Because if United had not retained Boskovic for the balance of the 2012 season, we can't really say if he would have been replaced. Since the front office has mentioned that there are younger and cheaper versions of Christian Gomez out there right now, it's conceivable that United was considering signing one of them instead of Boskovic this summer. In the end, the team chose to keep the known quantity in Boskovic rather than an unknown quantity with Gomitoito.
Did it pay off? That would truly depend on how productive Boskovic’s replacement (Gomitoito) would have been. How high is Branko’s VORP? From a purely statistical standpoint, Boskovic’s one goal and seven assists could have come from elsewhere. But he was involved in some of this team’s biggest goals of the year. There are very few players in MLS that could have set up the goal against the Columbus Crew that turned Lewis Neal into LEWIS NEAL. And his one goal was a diving header for a game-winner late against Chivas USA.
But even as we salute his involvement in those huge moments and thank him for his loyalty, we can’t also forget that Boskovic’s results fell pretty far below his potential. His dead ball service was occasionally elite, but more often was extremely inconsistent, failing to clear the first defender far too often. Given time, he could pick out teammates with precision, but time is a rare commodity with the heavy pressure of MLS. His work rate off the ball improved throughout the year, but still wasn’t enough to make him a legitimate option either as one of the deep midfielders in the double pivot, or the type of two-way winger that Ben Olsen values. Barring a shift in tactics, Boskovic wouldn’t have been an automatic starter in our regular lineup with a healthy De Rosario in 2013.

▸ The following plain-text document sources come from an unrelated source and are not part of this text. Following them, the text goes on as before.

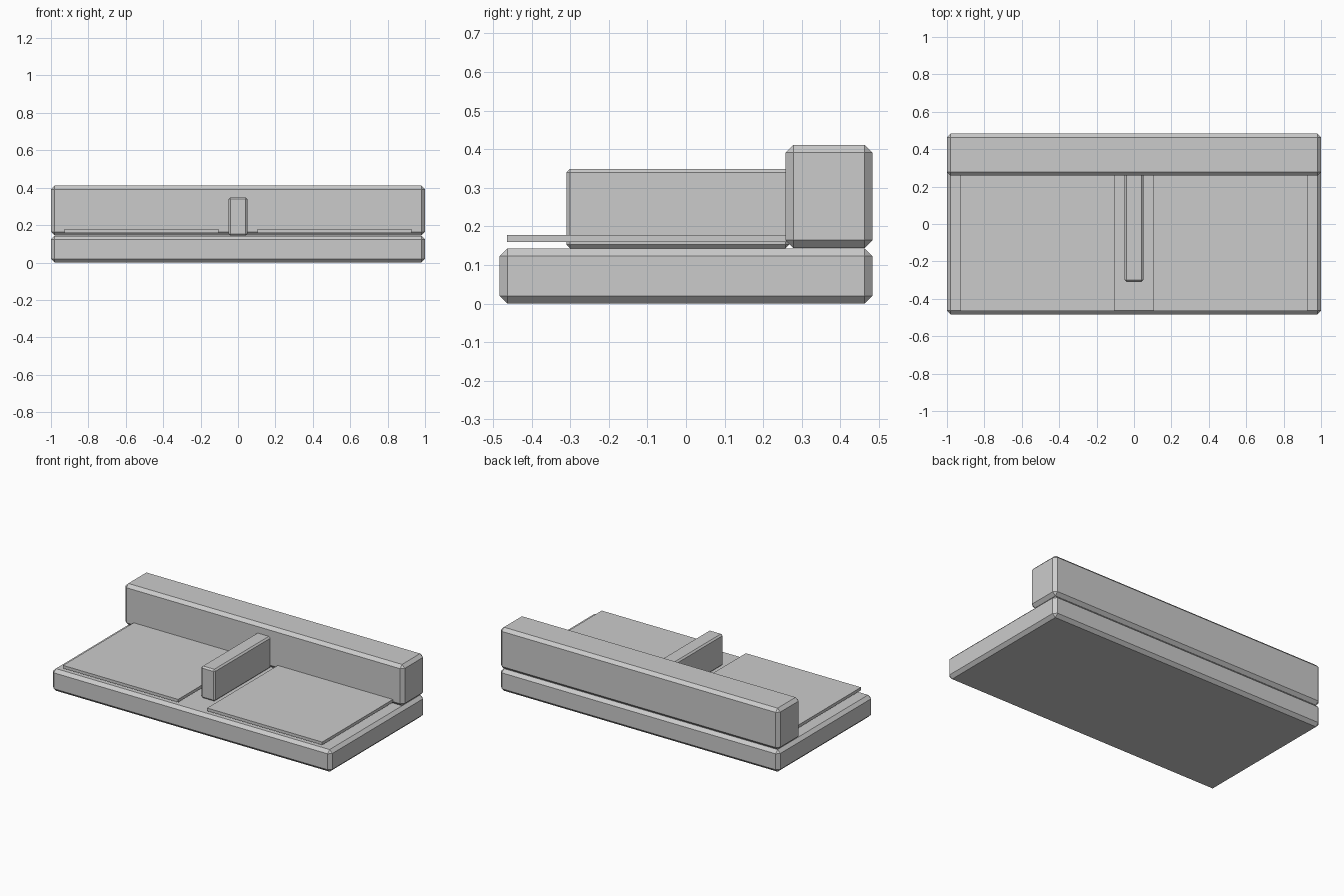
import bpy

if "Cube" in bpy.data.objects:
    bpy.data.objects.remove(bpy.data.objects["Cube"])


def box(name, x, y, z, bevel=0.0):
    """Box from min/max ranges with an optional single-segment chamfer."""
    bpy.ops.mesh.primitive_cube_add(
        size=1, location=[(r[0] + r[1]) / 2 for r in (x, y, z)])
    ob = bpy.context.object
    ob.name = name
    ob.scale = [r[1] - r[0] for r in (x, y, z)]
    bpy.ops.object.transform_apply(location=False, rotation=False, scale=True)
    if bevel:
        mod = ob.modifiers.new("chamfer", 'BEVEL')
        mod.width = bevel
        mod.segments = 1
    return ob


# Chamfered bottom slab
box("base", (-1, 1), (-0.483, 0.483), (0, 0.143), 0.02)

# Tall block along the back edge
box("back_block", (-1, 1), (0.258, 0.483), (0.144, 0.411), 0.02)

# Centre divider, running into the back block
box("divider", (-0.05, 0.05), (-0.31, 0.268), (0.143, 0.349), 0.01)

# Thin panels floating just above the base, one each side
for side, name in ((-1, "left_panel"), (1, "right_panel")):
    xs = sorted((side * 0.104, side * 0.928))
    box(name, xs, (-0.464, 0.264), (0.159, 0.178))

Will we miss him? Sure. There will be times next season when we wish we had a player with Boskovic’s vision and passing accuracy. But the question is whether we would have missed him in 2012. And the answer I’m leaning towards is no. Even without a replacement, Neal and Raphael Augusto could have contributed minutes in Boskovic’s place as attacking central midfielders and probably finished with nearly equivalent production. When you consider Pajoy’s high pressure and ball-winning ability, the excellent wing play of Nick DeLeon and Chris Pontius, the improvements made by the back line, defensive midfielders, and goalkeeper, we could actually conclude that Boskovic was probably the least vital member of our starting 11 during the undefeated streak heading into the playoffs. In my opinion, United’s streak would have happened even without him.
And hopefully it will happen again without him in 2013.